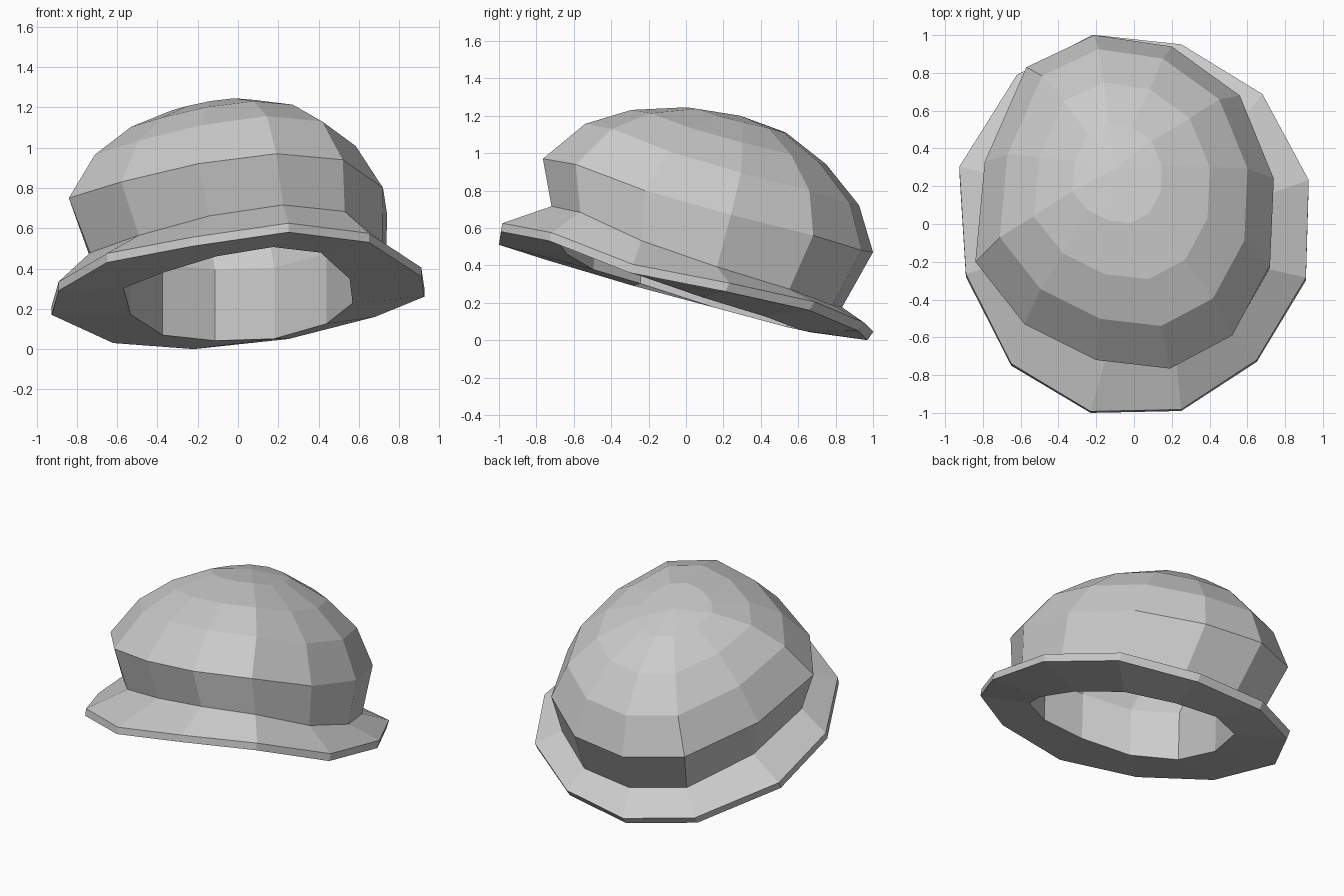
import bpy, bmesh

# Widest loop of the crown (12 corners, leaning back and slightly sideways)
bulge = [(-.20, -.72, .92), (.19, -.765, .97), (.52, -.59, .94), (.72, -.22, .80),
         (.74, .24, .67), (.56, .68, .56), (.20, .94, .48), (-.21, 1.0, .47),
         (-.57, .83, .50), (-.79, .33, .61), (-.84, -.20, .75), (-.58, -.53, .83)]

# Lower outer edge of the brim, same corner order
brim_low = [(-.23, -1.0, .51), (.25, -.99, .58), (.65, -.73, .53), (.91, -.30, .36),
            (.925, .21, .26), (.68, .66, .16), (.25, .92, .05), (-.22, .97, .00),
            (-.62, .76, .03), (-.925, .28, .17), (-.89, -.28, .29), (-.65, -.75, .43)]
brim_top = [(x, y + .02 + .012 * y, z + .045) for x, y, z in brim_low]


def scaled(centre, sx, sy, sz):
    """Copy of the crown loop, scaled and moved to a new centre."""
    mid = (-.05, .12, .71)
    return [tuple(c + s * (p - m) for c, s, p, m in zip(centre, (sx, sy, sz), v, mid))
            for v in bulge]


# Loops from inside the crown, down through the opening, round the brim, up to the top
loops = [
    scaled((-.08, .24, 1.05), .30, .30, .30),   # lining ceiling
    scaled((-.05, .20, .94), .54, .54, .55),
    scaled((-.03, .13, .79), .70, .72, .75),
    scaled((0.0, .01, .60), .72, .76, .85),     # lining wall
    scaled((0.0, .0, .265), .72, .76, .93),     # opening edge
    brim_low,
    brim_top,
    scaled((0.0, .06, .435), .93, .88, 1.08),   # crown meets brim
    bulge,
    scaled((-.055, .195, .93), .83, .83, .87),  # dome
    scaled((-.065, .23, 1.08), .59, .59, .58),
    scaled((-.09, .27, 1.175), .30, .30, .27),
]

bm = bmesh.new()
rings = [[bm.verts.new(p) for p in loop] for loop in loops]
for a, b in zip(rings, rings[1:]):
    for i in range(12):
        j = (i + 1) % 12
        bm.faces.new((a[i], a[j], b[j], b[i]))

# Closing fans at the lining ceiling and the top of the dome
for ring, tip in ((rings[0], (-.09, .26, 1.08)), (rings[-1], (-.10, .29, 1.20))):
    t = bm.verts.new(tip)
    for i in range(12):
        bm.faces.new((ring[i], ring[(i + 1) % 12], t))

bmesh.ops.recalc_face_normals(bm, faces=bm.faces)
mesh = bpy.data.meshes.new("hat")
bm.to_mesh(mesh)
bm.free()
hat = bpy.data.objects.new("hat", mesh)
bpy.context.collection.objects.link(hat)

INSTRUCTIONS TO FOLLOW:
Leaving out every picture, repeat exactly the lines of the records from the start through the line that has "for a, b in".

EXERCISE OUTPUT:
import bpy, bmesh

# Widest loop of the crown (12 corners, leaning back and slightly sideways)
bulge = [(-.20, -.72, .92), (.19, -.765, .97), (.52, -.59, .94), (.72, -.22, .80),
         (.74, .24, .67), (.56, .68, .56), (.20, .94, .48), (-.21, 1.0, .47),
         (-.57, .83, .50), (-.79, .33, .61), (-.84, -.20, .75), (-.58, -.53, .83)]

# Lower outer edge of the brim, same corner order
brim_low = [(-.23, -1.0, .51), (.25, -.99, .58), (.65, -.73, .53), (.91, -.30, .36),
            (.925, .21, .26), (.68, .66, .16), (.25, .92, .05), (-.22, .97, .00),
            (-.62, .76, .03), (-.925, .28, .17), (-.89, -.28, .29), (-.65, -.75, .43)]
brim_top = [(x, y + .02 + .012 * y, z + .045) for x, y, z in brim_low]


def scaled(centre, sx, sy, sz):
    """Copy of the crown loop, scaled and moved to a new centre."""
    mid = (-.05, .12, .71)
    return [tuple(c + s * (p - m) for c, s, p, m in zip(centre, (sx, sy, sz), v, mid))
            for v in bulge]


# Loops from inside the crown, down through the opening, round the brim, up to the top
loops = [
    scaled((-.08, .24, 1.05), .30, .30, .30),   # lining ceiling
    scaled((-.05, .20, .94), .54, .54, .55),
    scaled((-.03, .13, .79), .70, .72, .75),
    scaled((0.0, .01, .60), .72, .76, .85),     # lining wall
    scaled((0.0, .0, .265), .72, .76, .93),     # opening edge
    brim_low,
    brim_top,
    scaled((0.0, .06, .435), .93, .88, 1.08),   # crown meets brim
    bulge,
    scaled((-.055, .195, .93), .83, .83, .87),  # dome
    scaled((-.065, .23, 1.08), .59, .59, .58),
    scaled((-.09, .27, 1.175), .30, .30, .27),
]

bm = bmesh.new()
rings = [[bm.verts.new(p) for p in loop] for loop in loops]
for a, b in zip(rings, rings[1:]):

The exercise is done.